In the table below, the names of the songs are linked to the lyrics (on sing365.com) and the artist names are linked to their page on Wikipedia.  As I mentioned above, you can view more information at the Google Docs Spreadsheet.

1950s and 1960s

1957 All Shook Up Elvis Presley
1964 A Hard Day’s Night The Beatles
1964 Paint It Black The Rolling Stones
1968 What a Wonderful World Louis Armstrong
1967 People Are Strange The Doors

1970s

1972 You’re So Vain Carly Simon
1973 Time In A Bottle Jim Croce
1978 I Will Survive Gloria Gaynor
1978 The Gambler Kenny Rogers

1980s

1979 Video Killed The Radio Star The Buggles
1983 Billie Jean Michael Jackson
1984 Jump Van Halen
1988 Parents Just Don’t Understand DJ Jazzy Jeff & Fresh Prince (Will Smith)

1990s

1991 Smells Like Teen Spirit Nirvana
1993 If I Had $1,000,000 Barenaked Ladies
1999 Everybody’s Free (To Wear Sunscreen) Baz Luhrmann

2000s

2000 Say My Name Destiny’s Child
2001 Clint Eastwood* Gorillaz
2002 We Are All Made Of Stars Moby
* = this page contains explicit lyrics

Leave a comment

Filed under Projects

Musical Inspiration

the sun

Sing, floss, stretch. But trust me on the sunscreen.

I wrote recently about the elective class that I am developing and teaching on popular music.  I’m covering a decade per week and a song per day.  Within each song, I highlight an interesting grammar, vocabulary, or pronunciation point.

Developing this class has meant combing through many online resources including lists of Billboard number one hit songs on Wikipedia and best-of-the-decade lists such as AOL’s radio blog, which is a good place to start because you can listen to most of the songs on the list.  I’ve also found that the website sing365.com tends to have the least errors of all of the lyrics websites that are returned in Google searches.

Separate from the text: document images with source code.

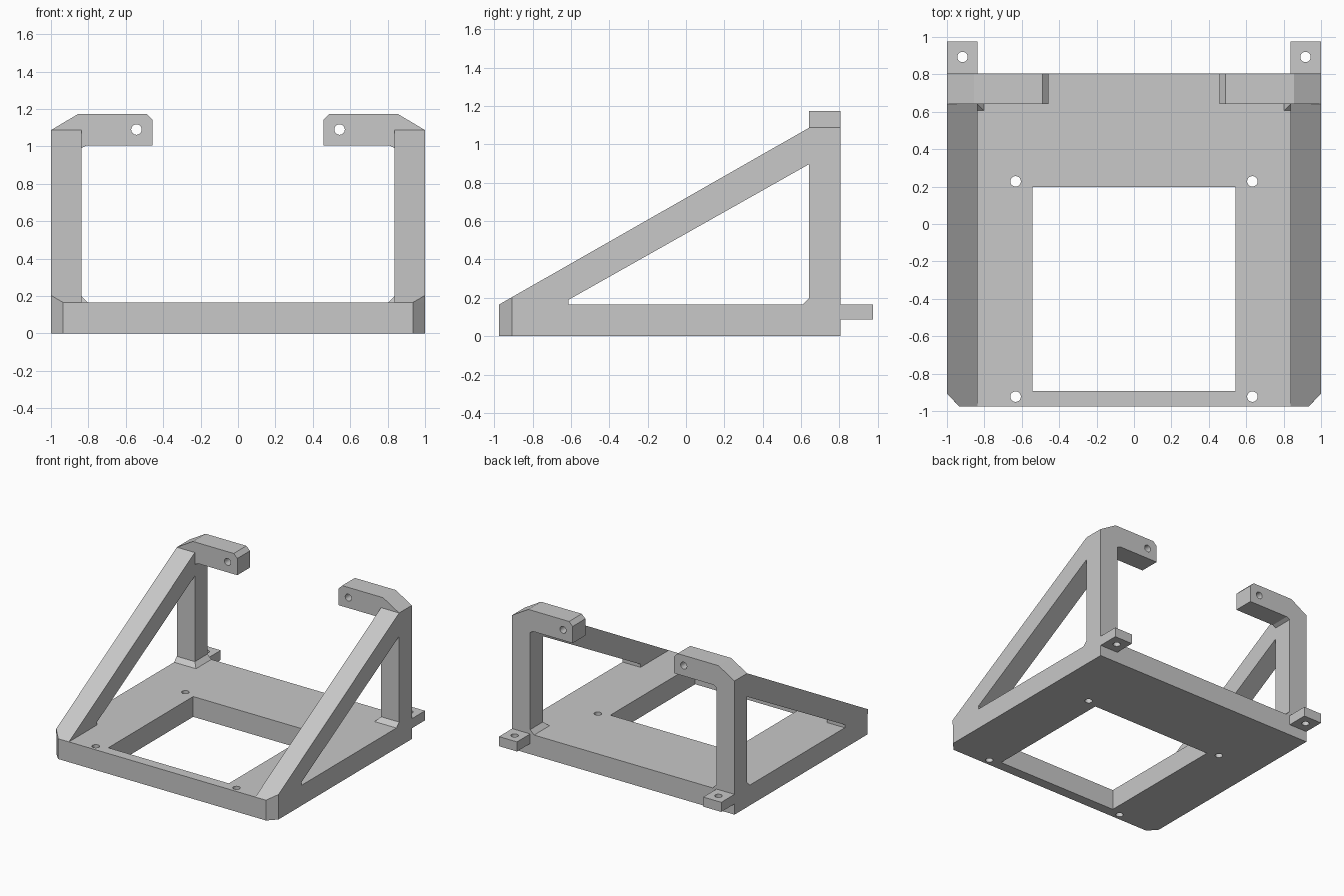
import bpy, bmesh
from mathutils import Vector

if "Cube" in bpy.data.objects:
    bpy.data.objects.remove(bpy.data.objects["Cube"])

grey = bpy.data.materials.new("light grey")
grey.diffuse_color = (0.58, 0.58, 0.58, 1)
grey.use_nodes = True
grey.node_tree.nodes["Principled BSDF"].inputs["Base Color"].default_value = grey.diffuse_color

BASE_TOP, BACK, FRONT = 0.165, 0.805, -0.975
POST_IN, POST_FRONT = 0.838, 0.642


def prism(name, pts, axis, lo, hi, side=1):
    """Extrude a 2D outline along an axis; side=-1 mirrors it in x."""
    place = {"x": lambda a, b, c: (c, a, b),
             "y": lambda a, b, c: (a, c, b),
             "z": lambda a, b, c: (a, b, c)}[axis]
    bm = bmesh.new()
    rings = []
    for c in (lo, hi):
        ring = []
        for a, b in pts:
            x, y, z = place(a, b, c)
            ring.append(bm.verts.new((x * side, y, z)))
        rings.append(ring)
    bm.faces.new(rings[0])
    bm.faces.new(rings[1])
    for i in range(len(pts)):
        j = (i + 1) % len(pts)
        bm.faces.new((rings[0][i], rings[0][j], rings[1][j], rings[1][i]))
    return finish(name, bm)


def finish(name, bm):
    bmesh.ops.recalc_face_normals(bm, faces=bm.faces)
    mesh = bpy.data.meshes.new(name)
    bm.to_mesh(mesh)
    bm.free()
    mesh.materials.append(grey)
    ob = bpy.data.objects.new(name, mesh)
    bpy.context.collection.objects.link(ob)
    return ob


def rect(x0, x1, y0, y1):
    return [(x0, y0), (x1, y0), (x1, y1), (x0, y1)]


def cut(ob, cutter):
    mod = ob.modifiers.new("cut", "BOOLEAN")
    mod.operation, mod.solver, mod.object = "DIFFERENCE", "EXACT", cutter
    bpy.context.view_layer.objects.active = ob
    bpy.ops.object.modifier_apply(modifier=mod.name)
    bpy.data.objects.remove(cutter)


def drill(ob, centre, along_y=False):
    bpy.ops.mesh.primitive_cylinder_add(
        vertices=32, radius=0.028, depth=0.5, location=centre,
        rotation=(1.570796 if along_y else 0, 0, 0))
    cut(ob, bpy.context.object)


# Base plate with clipped front corners, large window and screw holes
base = prism("base_plate", [(-0.935, FRONT), (0.935, FRONT), (1, -0.907), (1, BACK),
                            (-1, BACK), (-1, -0.907)], "z", 0, BASE_TOP)
cut(base, prism("window_cutter", rect(-0.542, 0.542, -0.892, 0.198), "z", -0.2, 0.4))
for x in (-0.633, 0.633):
    for y in (-0.923, 0.228):
        drill(base, (x, y, 0.08))

for side, label in ((-1, "left"), (1, "right")):
    # Upright post and sloping brace in one outline
    frame = prism(label + "_side_frame",
                  [(FRONT, BASE_TOP), (-0.612, BASE_TOP), (-0.612, 0.19),
                   (POST_FRONT, 0.897), (POST_FRONT, BASE_TOP), (BACK, BASE_TOP),
                   (BACK, 1.087), (POST_FRONT, 1.087)], "x", POST_IN, 1, side)
    # Clipped front corner continues up through the brace
    cut(frame, prism("corner_cutter", [(0.867, -1.043), (1.068, -0.839), (1.2, -1.1)],
                     "z", -0.1, 0.6, side))

    # Flared foot around the post
    bm = bmesh.new()
    foot = [bm.verts.new((x * side, y, z)) for x, y, z in (
        (0.803, 0.607, BASE_TOP), (1, 0.607, BASE_TOP), (1, BACK, BASE_TOP),
        (0.803, BACK, BASE_TOP), (POST_IN, POST_FRONT, 0.2), (1, POST_FRONT, 0.2),
        (1, BACK, 0.2), (POST_IN, BACK, 0.2))]
    for idx in ((0, 1, 2, 3), (4, 5, 6, 7), (0, 1, 5, 4), (1, 2, 6, 5),
                (2, 3, 7, 6), (3, 0, 4, 7)):
        bm.faces.new([foot[i] for i in idx])
    finish(label + "_post_foot", bm)

    # Inward arm with sloped shoulder and cross hole
    arm = prism(label + "_arm",
                [(1, 1.087), (0.855, 1.173), (0.488, 1.173), (0.456, 1.141),
                 (0.456, 1.005), (0.81, 1.005), (POST_IN, 0.99), (POST_IN, 1.087)],
                "y", POST_FRONT, BACK, side)
    drill(arm, (0.543 * side, 0.72, 1.09), along_y=True)

    # Rear mounting tab
    tab = prism(label + "_rear_tab", rect(POST_IN, 1, BACK, 0.975), "z", 0.087, BASE_TOP, side)
    drill(tab, (0.917 * side, 0.893, 0.12))
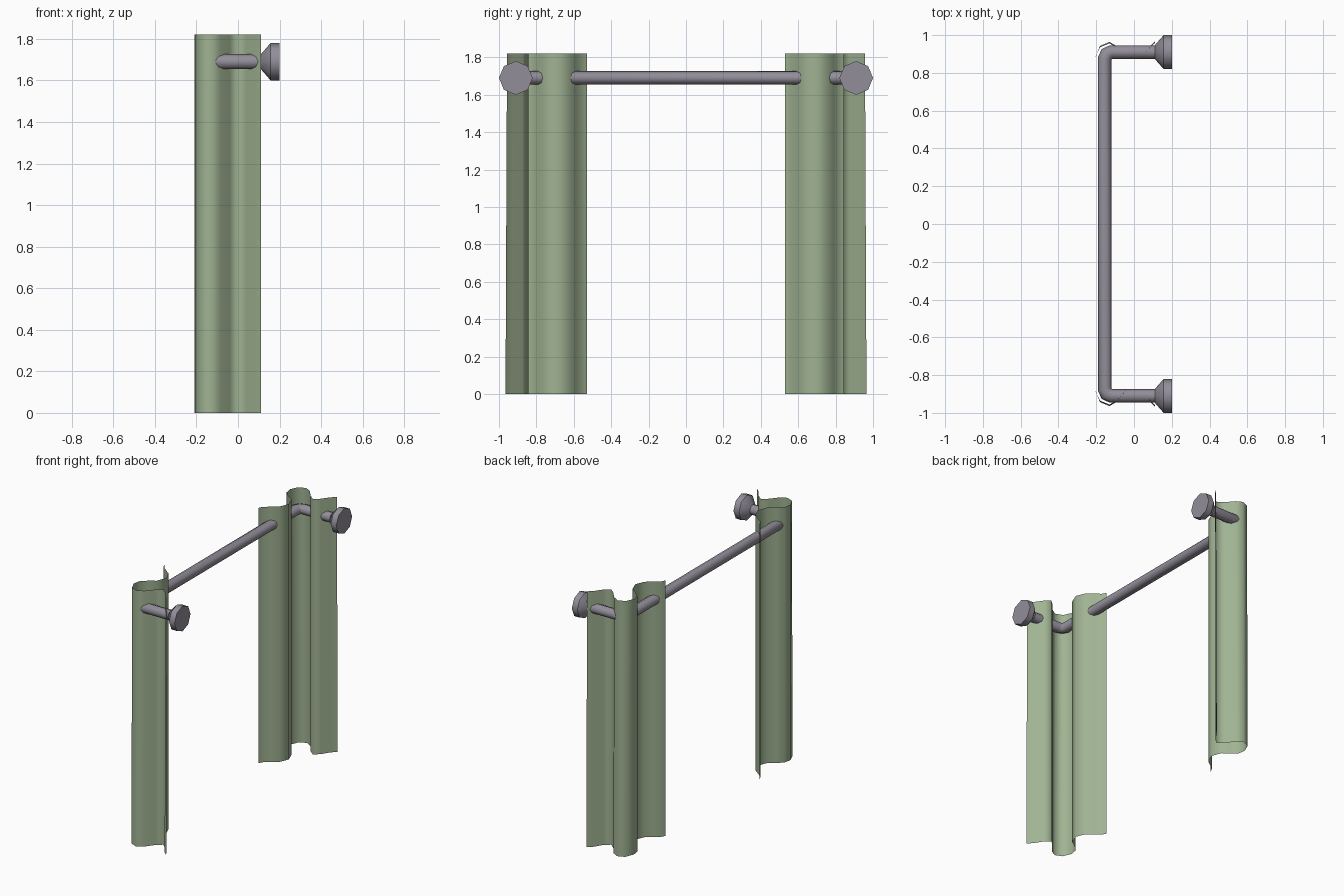
import bpy, bmesh, math
from mathutils import Vector

if "Cube" in bpy.data.objects:
    bpy.data.objects.remove(bpy.data.objects["Cube"], do_unlink=True)

ROD_Z, ROD_R, ARM_Y, SIDES = 1.69, 0.036, 0.91, 8
TOP = 1.82


def material(name, color):
    m = bpy.data.materials.new(name)
    m.use_nodes = True
    m.diffuse_color = (*color, 1)
    m.node_tree.nodes["Principled BSDF"].inputs["Base Color"].default_value = (*color, 1)
    return m


metal = material("grey metal", (0.29, 0.27, 0.32))
fabric = material("sage fabric", (0.35, 0.45, 0.29))


def add_object(name, bm, mat, angle):
    mesh = bpy.data.meshes.new(name)
    bm.to_mesh(mesh)
    bm.free()
    mesh.materials.append(mat)
    ob = bpy.data.objects.new(name, mesh)
    bpy.context.collection.objects.link(ob)
    bpy.ops.object.select_all(action='DESELECT')
    ob.select_set(True)
    bpy.context.view_layer.objects.active = ob
    bpy.ops.object.shade_smooth_by_angle(angle=math.radians(angle))
    return ob


def sweep(name, path, radii):
    """Capped tube along a horizontal path, with mitred rings."""
    bm = bmesh.new()
    pts = [Vector((x, y, ROD_Z)) for x, y in path]
    up = Vector((0, 0, 1))
    rings = []
    for i, p in enumerate(pts):
        a = (p - pts[max(i - 1, 0)]).normalized()
        b = (pts[min(i + 1, len(pts) - 1)] - p).normalized()
        tangent = (a + b).normalized()
        side = tangent.cross(up)
        stretch = 1 / max(tangent.dot(a), tangent.dot(b))
        ring = []
        for k in range(SIDES):
            t = math.tau * k / SIDES
            offset = side * math.cos(t) * stretch + up * math.sin(t)
            ring.append(bm.verts.new(p + offset * radii[i]))
        rings.append(ring)
    for r, s in zip(rings, rings[1:]):
        for k in range(SIDES):
            n = (k + 1) % SIDES
            bm.faces.new((r[k], r[n], s[n], s[k]))
    bm.faces.new(rings[0])
    bm.faces.new(rings[-1])
    bmesh.ops.recalc_face_normals(bm, faces=bm.faces)
    return add_object(name, bm, metal, 46)


# U-shaped rail with two softly bent corners
half = [(0.13, ARM_Y), (-0.12, ARM_Y), (-0.144, 0.899), (-0.155, 0.875)]
rail = half + [(x, -y) for x, y in reversed(half)]
sweep("rail", rail, [ROD_R] * len(rail))

# Curtain plan: weaves in front of and behind the rail around a corner
weave = [(-0.21, 0.53), (-0.195, 0.56), (-0.155, 0.59), (-0.11, 0.625),
         (-0.083, 0.69), (-0.11, 0.76), (-0.155, 0.79), (-0.197, 0.83),
         (-0.206, 0.88), (-0.18, 0.935), (-0.13, 0.956), (-0.085, 0.93),
         (-0.04, 0.875), (0, 0.842), (0.04, 0.875), (0.075, 0.925), (0.11, 0.957)]


def curtain(name, s):
    bm = bmesh.new()
    columns = []
    for x, y in weave:
        flare = 0.008 if y > 0.92 else 0
        columns.append((bm.verts.new((x, s * (y + flare), 0)),
                        bm.verts.new((x, s * y, TOP))))
    for a, b in zip(columns, columns[1:]):
        bm.faces.new((a[0], b[0], b[1], a[1]) if s < 0 else (b[0], a[0], a[1], b[1]))
    add_object(name, bm, fabric, 120)


# Matching wall flange and gathered curtain at each end
for label, s in (("front", -1), ("back", 1)):
    sweep(label + "_wall_flange",
          [(x, s * ARM_Y) for x in (0.11, 0.157, 0.2)], [ROD_R, 0.09, 0.09])
    curtain(label + "_curtain", s)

I intend to post the list of songs I’ve used at the end of the quarter (I might even link to the Google Docs spreadsheet that I used to record all of the songs I considered for each decade) but for now I thought I would post the following music video, which I plan to use tomorrow, the last day before Thanksgiving break.

The song is actually a spoken word piece which has an interesting story.  While not a traditional pop music video, I think the message is inspirational without being cheesy.  Plus, there are lots and lots of examples of advice using the imperative.  It might not get you through the last two weeks of the quarter, but it doesn’t hurt.

1 Comment

Filed under Inspiration